Their relations regarding weapons are also complex. In recent years, Turkey defied its NATO partners to buy Russian antiaircraft missiles. And now, Russia — starved by war-related Western sanctions for technology like guidance systems for missiles and drones — is urgently seeking matériel.
“Military-technical cooperation between the two countries is permanently on the agenda,” Mr. Peskov told reporters on Wednesday, according to the Interfax news agency.
The Plight of Brittney Griner in Russia
The American basketball star has endured months in a Russian prison on charges of smuggling hashish oil into the country.
- Reaction to Guilty Verdict: Brittney Griner was sentenced to nine years in a Russian penal colony, but her supporters say they will continue to fight to get her home.
- Her Teammates’ Response: For the Phoenix Mercury players, the news of Ms. Griner’s verdict was heartbreaking, and hours later they had a game to play.
- The Ordeal, in Her Own Words: During her trial, Ms. Griner said she had been tossed into a bewildering legal system with little explanation of what she might do to try to defend herself.
- Who Is Viktor Bout?: The man who could be part of a prisoner swap to release Ms. Griner has been accused of supplying arms to Al Qaeda, the Taliban, and rebels in Rwanda.
In Ukraine, officials in the southern city of Mykolaiv announced a drastic move on Friday: The area would be blocked off and placed under a strict curfew over the weekend as law enforcement agencies search for enemy collaborators.
The decision comes amid a significant escalation in Russia’s shelling of the city, which has had only about two dozen violence-free days since the war began on Feb. 24, officials said.

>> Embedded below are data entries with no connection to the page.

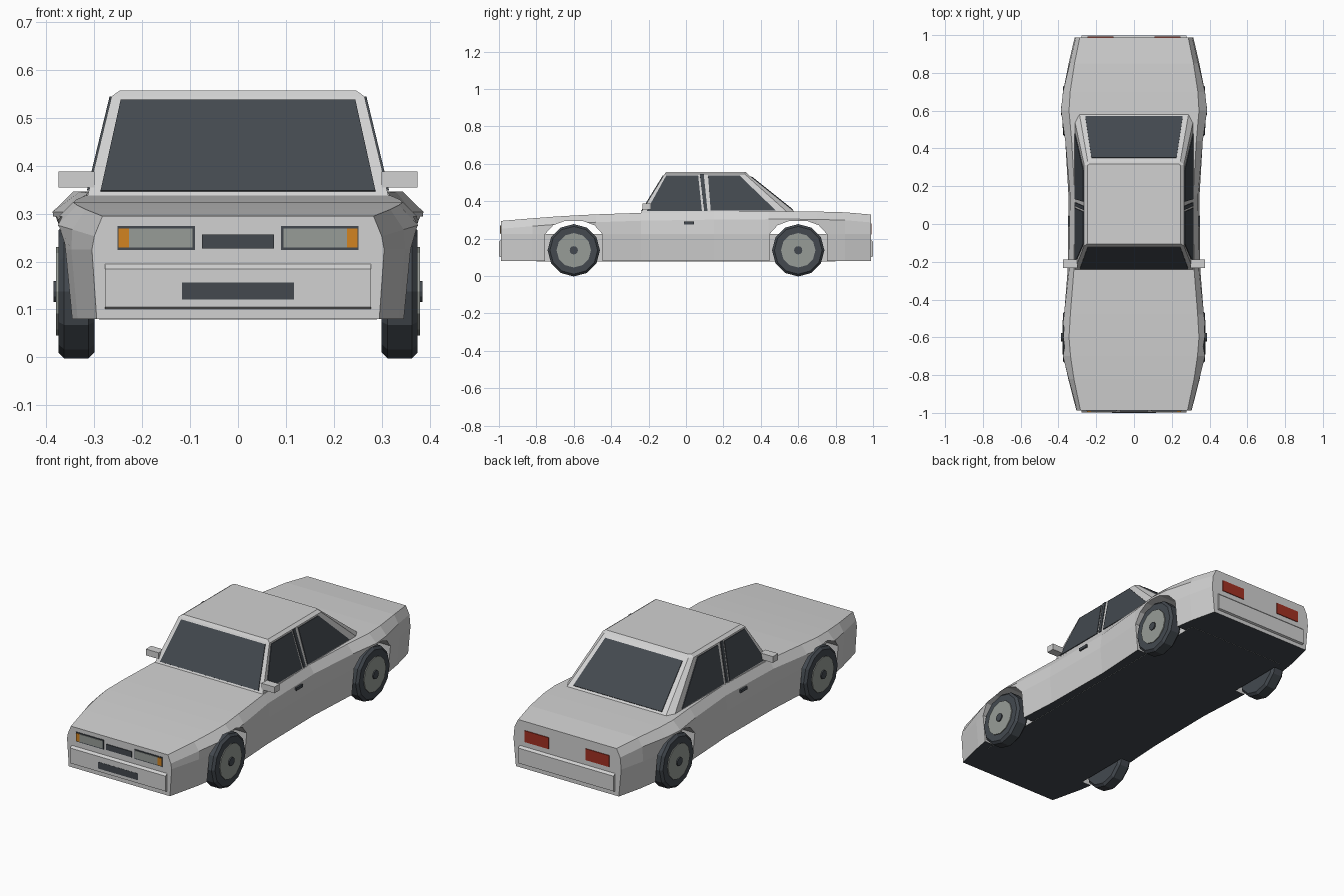
import bpy, bmesh
from math import radians
from mathutils import Matrix, Vector

if "Cube" in bpy.data.objects:
    bpy.data.objects.remove(bpy.data.objects["Cube"])


def material(name, r, g, b):
    m = bpy.data.materials.new(name)
    m.use_nodes = True
    m.diffuse_color = (r, g, b, 1)
    node = m.node_tree.nodes["Principled BSDF"]
    node.inputs["Base Color"].default_value = (r, g, b, 1)
    node.inputs["Roughness"].default_value = 0.7
    return m


PAINT = material("light grey paint", 0.64, 0.64, 0.64)
DARK = material("dark glass and rubber", 0.056, 0.066, 0.078)
LENS = material("lens grey", 0.31, 0.335, 0.31)
AMBER = material("amber", 0.65, 0.23, 0.015)
RED = material("tail red", 0.36, 0.03, 0.016)


def finish(name, bm, *mats):
    bmesh.ops.recalc_face_normals(bm, faces=bm.faces)
    mesh = bpy.data.meshes.new(name)
    bm.to_mesh(mesh)
    bm.free()
    for m in mats:
        mesh.materials.append(m)
    ob = bpy.data.objects.new(name, mesh)
    bpy.context.collection.objects.link(ob)
    return ob


def loft(name, rings, *mats):
    """Skin a row of equal point rings and cap both ends."""
    bm = bmesh.new()
    vs = [[bm.verts.new(p) for p in ring] for ring in rings]
    n = len(vs[0])
    for a, b in zip(vs, vs[1:]):
        for i in range(n):
            j = (i + 1) % n
            bm.faces.new((a[i], a[j], b[j], b[i]))
    bm.faces.new(vs[0])
    bm.faces.new(vs[-1])
    return finish(name, bm, *mats)


def box(name, x0, x1, y0, y1, z0, z1, *mats):
    ring = [(y0, z0), (y1, z0), (y1, z1), (y0, z1)]
    return loft(name, [[(x, y, z) for y, z in ring] for x in (x0, x1)], *mats)


def plate(name, pts, mat, outward, thick=0.004):
    """Thin panel lying on a surface, raised towards the outward direction."""
    pts = [Vector(p) for p in pts]
    n = (pts[1] - pts[0]).cross(pts[2] - pts[0]).normalized()
    if n.dot(Vector(outward)) < 0:
        n.negate()
    return loft(name, [[p - n * 0.003 for p in pts], [p + n * thick for p in pts]], mat)


def paint_floor(ob):
    for f in ob.data.polygons:
        if f.normal.z < -0.9 and f.center.z < 0.1:
            f.material_index = 1


# Body shell: y, sill x, waist x, shoulder x, top x, top z
stations = [
    (-0.988, 0.295, 0.305, 0.300, 0.283, 0.295),
    (-0.82, 0.335, 0.348, 0.346, 0.318, 0.309),
    (-0.70, 0.355, 0.370, 0.376, 0.336, 0.318),
    (-0.60, 0.362, 0.378, 0.387, 0.344, 0.324),
    (-0.48, 0.352, 0.366, 0.370, 0.337, 0.330),
    (-0.24, 0.338, 0.351, 0.343, 0.318, 0.338),
    (0.15, 0.334, 0.347, 0.338, 0.313, 0.344),
    (0.44, 0.350, 0.364, 0.364, 0.330, 0.346),
    (0.60, 0.362, 0.378, 0.387, 0.344, 0.346),
    (0.70, 0.356, 0.370, 0.376, 0.338, 0.345),
    (0.85, 0.333, 0.346, 0.340, 0.315, 0.341),
    (0.988, 0.300, 0.314, 0.308, 0.287, 0.329)]
rings = []
for y, sill, waist, shoulder, top, z in stations:
    half = [(sill, 0.08), (waist, 0.225), (shoulder, z - 0.042), (top, z)]
    rings.append([(x, y, h) for x, h in half] + [(-x, y, h) for x, h in reversed(half)])
body = loft("body", rings, PAINT, DARK)

# Wheel arch openings
arch = [(0.153, 0), (0.153, 0.225), (0.11, 0.272), (0.05, 0.294)]
arch += [(-y, z) for y, z in reversed(arch)]
bpy.context.view_layer.objects.active = body
for cy in (-0.6, 0.6):
    cutter = loft("arch_cutter", [[(x, cy + y, z) for y, z in arch] for x in (-0.5, 0.5)], PAINT)
    cutter.hide_render = True
    mod = body.modifiers.new("arch", 'BOOLEAN')
    mod.object, mod.operation, mod.solver = cutter, 'DIFFERENCE', 'EXACT'
    bpy.ops.object.modifier_apply(modifier=mod.name)
    bpy.data.objects.remove(cutter)
paint_floor(body)
paint_floor(box("chassis", -0.29, 0.29, -0.8, 0.8, 0.079, 0.225, PAINT, DARK))

# Bumpers
for name, s in (("front_bumper", -1), ("rear_bumper", 1)):
    prof = [(0.98, 0.203), (0.999, 0.185), (0.999, 0.105), (0.98, 0.098)]
    loft(name, [[(x, s * y, z) for y, z in prof] for x in (-0.278, 0.278)], PAINT)

# Cabin with chamfered roof edge
def cabin_ring(z, x, front, side_rear, rear_x, rear):
    half = [(x, front), (x, side_rear), (rear_x, rear)]
    return [(a, b, z) for a, b in half] + [(-a, b, z) for a, b in reversed(half)]


loft("cabin", [cabin_ring(0.325, 0.317, -0.25, 0.56, 0.293, 0.605),
               cabin_ring(0.545, 0.264, -0.115, 0.315, 0.245, 0.33),
               cabin_ring(0.557, 0.247, -0.105, 0.31, 0.235, 0.318)], PAINT)

# Glass, positioned on the sloping cabin planes
def on_front(x, z):
    return (x, -0.25 + (z - 0.325) / 0.22 * 0.135, z)


def on_rear(x, z):
    return (x, 0.605 - (z - 0.325) / 0.22 * 0.275, z)


def on_side(s, y, z):
    return (s * (0.317 - (z - 0.325) / 0.22 * 0.053), y, z)


plate("windshield", [on_front(*p) for p in
      ((-0.287, 0.346), (0.287, 0.346), (0.245, 0.536), (-0.245, 0.536))], DARK, (0, -1, 0))
plate("rear_window", [on_rear(*p) for p in
      ((-0.258, 0.354), (0.258, 0.354), (0.225, 0.53), (-0.225, 0.53))], DARK, (0, 1, 0))
panes = {"front_window": [(-0.21, 0.348), (-0.105, 0.538), (0.065, 0.538), (0.085, 0.348)],
         "door_pillar": [(0.097, 0.348), (0.074, 0.544), (0.095, 0.544), (0.115, 0.348)],
         "rear_side_window": [(0.132, 0.35), (0.118, 0.538), (0.285, 0.538), (0.48, 0.35)]}

for side, s in (("left", 1), ("right", -1)):
    for name, pts in panes.items():
        plate(f"{side}_{name}", [on_side(s, *p) for p in pts], DARK, (s, 0, 0))
    # Mirrors and door handles
    box(side + "_mirror", s * 0.30, s * 0.375, -0.232, -0.188, 0.355, 0.388, PAINT)
    box(side + "_handle", s * 0.33, s * 0.35, -0.012, 0.042, 0.277, 0.292, DARK)
    # Lamps
    for name, x0, x1, z0, z1, mat, y in (
            ("headlight_frame", 0.09, 0.252, 0.224, 0.274, DARK, 0.991),
            ("headlight_lens", 0.095, 0.228, 0.229, 0.269, LENS, 0.993),
            ("indicator", 0.228, 0.249, 0.229, 0.269, AMBER, 0.994)):
        box(f"{side}_{name}", s * x0, s * x1, -y, -0.985, z0, z1, mat)
    box(side + "_tail_light", s * 0.108, s * 0.246, 0.985, 0.992, 0.222, 0.282, RED)

# Grille and lower intake
box("grille", -0.075, 0.075, -0.992, -0.985, 0.227, 0.257, DARK)
box("lower_intake", -0.117, 0.117, -1.0, -0.995, 0.121, 0.156, DARK)


# Wheels
def disc(bm, r, x0, x1, index, bevel=0.0):
    res = bmesh.ops.create_cone(bm, cap_ends=True, segments=12, radius1=r, radius2=r, depth=x1 - x0,
                                matrix=Matrix.Translation(((x0 + x1) / 2, 0, 0))
                                @ Matrix.Rotation(radians(90), 4, 'Y'))
    faces = {f for v in res["verts"] for f in v.link_faces}
    for f in faces:
        f.material_index = index
    if bevel:
        edges = {e for f in faces if len(f.verts) > 4 for e in f.edges}
        bmesh.ops.bevel(bm, geom=list(edges), offset=bevel, segments=1, affect='EDGES')


for end, y in (("front", -0.6), ("rear", 0.6)):
    for side, s in (("left", 1), ("right", -1)):
        bm = bmesh.new()
        disc(bm, 0.14, -0.0375, 0.0375, 0, 0.012)
        disc(bm, 0.092, 0.0, 0.042, 1)
        disc(bm, 0.022, 0.0, 0.048, 0)
        bmesh.ops.scale(bm, vec=(s, 1, 1), verts=bm.verts)
        bmesh.ops.translate(bm, vec=(s * 0.3375, y, 0.138), verts=bm.verts)
        finish(f"{end}_{side}_wheel", bm, DARK, LENS)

In recent weeks, officials have issued increasingly urgent warnings about the presence of subversive forces in the city, including those responsible for directing enemy fire at military targets.
Vitaliy Kim, the military governor of the Mykolaiv region, urged residents to stock up on food and water and to cooperate with any law enforcement officials they might encounter over the weekend. Public transportation will also be shut down.
Mr. Kim did not specify how law enforcement agencies planned to go about finding enemy collaborators, but in recent weeks, he has offered cash rewards of $100 out of his own pocket to citizens who turn in suspected collaborators.
“Honest people have nothing to worry about,” Mr. Kim said. “We will be working on collaborators.”
Edward Wong reported from Phnom Penh, Cambodia, Neil MacFarquhar from Istanbul and Natalie Kitroeff from Mexico City.